What is Agile Learning Design?
We’re always exploring different learning and design theories here at eLeaP, in an effort to better help our users engage their employees in training and maximize its value.
One concept worth exploring is Agile Learning Design or ALD. Agile Learning design refers to content where the key considerations are flexibility, collaboration, and speed. The end-goal of ALD is having courses that are highly relevant but also inexpensive.
This concept originated in the general software world, where the goal has consistently been speed and efficiency for the lowest possible cost. Agile actually stands for the following:
- Get Set
- Iterate and implement
Agile design is important in today’s fast-paced, globalized marketplace where companies are constantly looking for ways to help their employees become more proficient more quickly. Learning also must be flexible and easily adaptable, which are main features of ALD.
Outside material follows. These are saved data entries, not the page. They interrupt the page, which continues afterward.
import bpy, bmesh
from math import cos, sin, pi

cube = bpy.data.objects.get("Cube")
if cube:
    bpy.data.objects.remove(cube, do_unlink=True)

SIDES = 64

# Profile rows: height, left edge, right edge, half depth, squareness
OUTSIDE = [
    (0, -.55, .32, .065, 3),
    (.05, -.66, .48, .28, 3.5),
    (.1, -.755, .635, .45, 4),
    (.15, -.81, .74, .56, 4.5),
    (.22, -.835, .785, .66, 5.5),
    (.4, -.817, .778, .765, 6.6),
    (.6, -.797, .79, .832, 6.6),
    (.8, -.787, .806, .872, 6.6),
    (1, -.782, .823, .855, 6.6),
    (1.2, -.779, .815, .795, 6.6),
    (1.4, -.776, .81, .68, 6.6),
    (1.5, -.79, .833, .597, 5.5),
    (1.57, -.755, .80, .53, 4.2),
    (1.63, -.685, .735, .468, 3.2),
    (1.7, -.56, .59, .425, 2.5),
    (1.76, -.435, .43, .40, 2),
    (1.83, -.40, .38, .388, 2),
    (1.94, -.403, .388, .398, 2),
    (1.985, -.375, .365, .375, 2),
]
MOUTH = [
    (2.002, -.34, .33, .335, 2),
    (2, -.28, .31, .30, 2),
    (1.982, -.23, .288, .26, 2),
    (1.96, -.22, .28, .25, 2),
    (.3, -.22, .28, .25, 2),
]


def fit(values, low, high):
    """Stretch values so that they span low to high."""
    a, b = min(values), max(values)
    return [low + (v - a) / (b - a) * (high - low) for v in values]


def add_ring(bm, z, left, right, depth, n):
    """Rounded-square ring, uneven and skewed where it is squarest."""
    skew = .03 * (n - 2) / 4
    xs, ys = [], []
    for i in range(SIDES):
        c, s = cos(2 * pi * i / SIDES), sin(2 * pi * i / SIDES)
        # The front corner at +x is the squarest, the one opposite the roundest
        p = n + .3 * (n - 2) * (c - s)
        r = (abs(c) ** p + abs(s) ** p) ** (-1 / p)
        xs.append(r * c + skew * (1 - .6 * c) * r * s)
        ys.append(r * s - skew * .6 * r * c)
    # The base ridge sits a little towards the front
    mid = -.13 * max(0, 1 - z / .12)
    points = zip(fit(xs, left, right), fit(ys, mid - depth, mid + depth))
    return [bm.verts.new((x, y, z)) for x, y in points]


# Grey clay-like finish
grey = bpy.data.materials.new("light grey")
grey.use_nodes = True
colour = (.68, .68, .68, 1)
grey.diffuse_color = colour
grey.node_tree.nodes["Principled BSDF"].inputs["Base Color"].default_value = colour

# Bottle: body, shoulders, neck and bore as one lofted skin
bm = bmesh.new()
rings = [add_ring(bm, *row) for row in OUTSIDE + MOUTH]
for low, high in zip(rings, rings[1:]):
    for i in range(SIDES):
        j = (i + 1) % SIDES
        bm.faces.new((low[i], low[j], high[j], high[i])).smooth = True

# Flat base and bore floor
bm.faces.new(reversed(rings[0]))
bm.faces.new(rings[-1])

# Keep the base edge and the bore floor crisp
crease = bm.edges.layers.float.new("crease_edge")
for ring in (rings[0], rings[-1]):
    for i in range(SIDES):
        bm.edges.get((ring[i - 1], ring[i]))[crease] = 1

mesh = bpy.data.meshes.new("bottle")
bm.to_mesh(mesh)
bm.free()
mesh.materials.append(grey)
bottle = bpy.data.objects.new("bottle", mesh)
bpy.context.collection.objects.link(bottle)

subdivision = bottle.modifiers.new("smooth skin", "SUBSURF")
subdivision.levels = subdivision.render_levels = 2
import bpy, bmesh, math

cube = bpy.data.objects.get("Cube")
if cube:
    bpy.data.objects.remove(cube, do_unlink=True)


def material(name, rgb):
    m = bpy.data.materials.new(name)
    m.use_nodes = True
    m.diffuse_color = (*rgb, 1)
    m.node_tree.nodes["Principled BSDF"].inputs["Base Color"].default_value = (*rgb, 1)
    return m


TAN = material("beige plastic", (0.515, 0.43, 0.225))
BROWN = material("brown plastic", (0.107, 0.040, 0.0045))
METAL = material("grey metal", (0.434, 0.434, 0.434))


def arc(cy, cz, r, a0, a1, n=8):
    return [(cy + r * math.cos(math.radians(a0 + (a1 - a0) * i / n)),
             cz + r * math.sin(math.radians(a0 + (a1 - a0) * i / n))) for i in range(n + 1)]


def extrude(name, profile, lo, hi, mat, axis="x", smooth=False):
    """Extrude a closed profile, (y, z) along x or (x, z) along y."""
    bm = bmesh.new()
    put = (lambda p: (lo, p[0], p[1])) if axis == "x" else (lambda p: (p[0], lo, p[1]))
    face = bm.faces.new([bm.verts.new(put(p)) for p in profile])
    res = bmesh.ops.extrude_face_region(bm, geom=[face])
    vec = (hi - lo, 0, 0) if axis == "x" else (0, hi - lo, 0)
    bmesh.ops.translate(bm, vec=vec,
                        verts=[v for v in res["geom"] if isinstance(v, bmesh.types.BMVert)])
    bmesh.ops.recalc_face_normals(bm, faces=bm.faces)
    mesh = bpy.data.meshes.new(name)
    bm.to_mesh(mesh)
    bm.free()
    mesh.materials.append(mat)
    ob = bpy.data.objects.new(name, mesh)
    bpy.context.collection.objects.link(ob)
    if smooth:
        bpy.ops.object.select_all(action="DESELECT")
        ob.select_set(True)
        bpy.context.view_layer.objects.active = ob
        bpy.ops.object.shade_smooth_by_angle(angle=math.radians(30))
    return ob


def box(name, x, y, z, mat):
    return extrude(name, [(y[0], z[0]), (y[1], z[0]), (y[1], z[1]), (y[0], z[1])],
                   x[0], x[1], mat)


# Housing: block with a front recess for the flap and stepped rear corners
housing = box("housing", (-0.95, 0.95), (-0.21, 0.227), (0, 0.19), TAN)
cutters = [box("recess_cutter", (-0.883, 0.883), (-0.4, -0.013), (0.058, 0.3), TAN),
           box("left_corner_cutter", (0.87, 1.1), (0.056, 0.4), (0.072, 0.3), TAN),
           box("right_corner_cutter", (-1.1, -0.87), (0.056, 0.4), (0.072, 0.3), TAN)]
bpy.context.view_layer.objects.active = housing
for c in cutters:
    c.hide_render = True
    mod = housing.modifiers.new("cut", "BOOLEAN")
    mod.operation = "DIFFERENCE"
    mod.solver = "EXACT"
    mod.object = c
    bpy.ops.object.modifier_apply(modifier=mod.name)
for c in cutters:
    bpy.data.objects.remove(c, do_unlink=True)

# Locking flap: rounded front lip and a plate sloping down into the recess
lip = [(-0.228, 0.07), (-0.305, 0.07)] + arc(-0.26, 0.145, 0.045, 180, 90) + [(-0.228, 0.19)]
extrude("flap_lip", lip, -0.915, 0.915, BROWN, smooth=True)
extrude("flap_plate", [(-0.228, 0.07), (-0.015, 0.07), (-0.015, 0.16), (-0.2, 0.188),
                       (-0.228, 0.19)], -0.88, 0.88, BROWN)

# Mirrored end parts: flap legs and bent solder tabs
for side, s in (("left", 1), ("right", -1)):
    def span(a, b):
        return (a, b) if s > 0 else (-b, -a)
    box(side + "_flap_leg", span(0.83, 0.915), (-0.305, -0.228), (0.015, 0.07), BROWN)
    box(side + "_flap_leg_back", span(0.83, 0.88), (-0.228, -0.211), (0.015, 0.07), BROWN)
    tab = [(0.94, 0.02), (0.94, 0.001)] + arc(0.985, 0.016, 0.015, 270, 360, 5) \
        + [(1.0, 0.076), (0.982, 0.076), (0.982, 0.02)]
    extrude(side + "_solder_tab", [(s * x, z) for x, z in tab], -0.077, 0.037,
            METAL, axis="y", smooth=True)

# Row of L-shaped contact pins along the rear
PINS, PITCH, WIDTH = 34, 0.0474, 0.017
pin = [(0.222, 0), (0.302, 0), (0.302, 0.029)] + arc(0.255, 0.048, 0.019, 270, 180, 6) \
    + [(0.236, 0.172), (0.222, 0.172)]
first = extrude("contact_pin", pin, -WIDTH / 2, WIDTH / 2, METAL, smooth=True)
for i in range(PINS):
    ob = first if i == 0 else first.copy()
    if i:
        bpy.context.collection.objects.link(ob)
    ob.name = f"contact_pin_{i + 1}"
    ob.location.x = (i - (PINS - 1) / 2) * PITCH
Agile learning incorporates elements of feedback so that the training experience can be honed, refined and streamlined over time.
Advantages of ALD
While there are many, below are some of the key reasons many businesses are embracing this framework to train employees:
- Since flexibility is central to ALD, it’s an inherently advantageous design structure. Companies need to embrace change and adaptability in e-Learning and training to best meet the needs of their workforce, and that need is built into the foundation of Agile design. When you embrace ALD, you’re also embracing fluidity in your employee training so it can easily be adapted to whatever employee or business need may arise.
- Feedback is also important here. We’ll cover the process of Agile design a bit later in this post, but understanding the critical role of feedback also lets you see a significant advantage of this approach. There is collaboration and working together that go into course design, which can help employers better tailor training to the needs and preferences of employees.
- Agile design is a perfect, natural fit with e-Learning, because an essential element is rapid development, meaning changes are made at the moment when needed. e-Learning is the ideal training format to support the need for rapid changes. You can keep large chunks of existing work, saving time, but then make whatever alterations are necessary as you go.
- Functionality and ease-of-use are often seen at a high level with Agile design, because after each change or update, extensive testing is part of the equation. This helps make the user’s experience seamless, which can promote employee engagement in training.
Tips to Implement Agile Design
Work with Your Audience or Client
There are two areas to focus on here. The first assumes you’re creating e-Learning strictly for internal employee training purposes. In this instance your employees are very important to include throughout the design process, not just at the beginning and the end.
It’s important to be in contact and receive feedback, at least from some key employees, through every step of course production. This is perhaps one of the most critical elements of ALD.
If you’re designing e-Learning for an outside client, this involvement naturally shifts to include that customer.
Prioritize Planning and Brainstorming
The planning and brainstorming processes are incredibly important in Agile instruction design—maybe even more important than actual execution, so make sure you’re placing proper importance on this part of the process.
This is when all key stakeholders will come together including company leaders, training managers, employees who will be providing input and feedback, and technical creators.
Design Based On Interactivity
Crucial to Agile learning is how the user will interact with it. You need to plan with this in mind. It’s about the story of the user, and for our purpose, that refers to the story of your employees who you will be training.
This is opposed to traditional design theories which put the focus on the learning process, rather than the learners’ interaction with content and systems.
This highlights the importance of getting to know the needs of the learner and taking them into the utmost consideration during the design process.
You want your learner to find each and every step of the learning process as engaging and as immersive as possible, and you need to do the adequate research to determine how they’re going to perceive training and each and every design element.
That demonstrates something valuable to note when discussing Agile design, which is that it’s very much a learner-centric approach to employee training.
A Segmented Design Process
Once you have your plans in place and you feel as if you have a strong understanding of learner needs, you’ll start the actual design process. In ASD, this usually means dividing the entire design project into small chunks.
One chunk or section is completed before moving onto the next.
The benefit of this design approach is that it’s easier to spot potential problems in the design before they become larger and harder to remedy. It can be hard to detect problems or deficiencies when you’re looking at a course as a whole, which is why the micro approach to design is useful.
Cultivating an Agile Culture
When you’re considering an Agile learning approach, it may also be worthwhile to put effort into fostering a culture in line with these principles as well. This will make the employee training experience a good fit with your general workplace.
So what are some features of an Agile culture?
Well, just think back to the elements of ASD. An Agile culture is one that values constant feedback and collaboration, is flexible, and is one where changes are made quickly to address evolution and changing needs.
These are incredibly valuable things to try and harness in your workplace culture. When you use e-Learning to deliver training, and that training followings an Agile design principle, as does your culture, you have a work environment that’s poised to increase its competitive advantage. Rather than lagging behind workplace and industry trends, it’s ready to embrace any and all changes ahead of the competition.
So let us know your thoughts about ASD. Are you designing your employee training and e-Learning with these elements in mind or is your organization not yet embracing the Agile model? Perhaps you subscribe to the ADDIE school?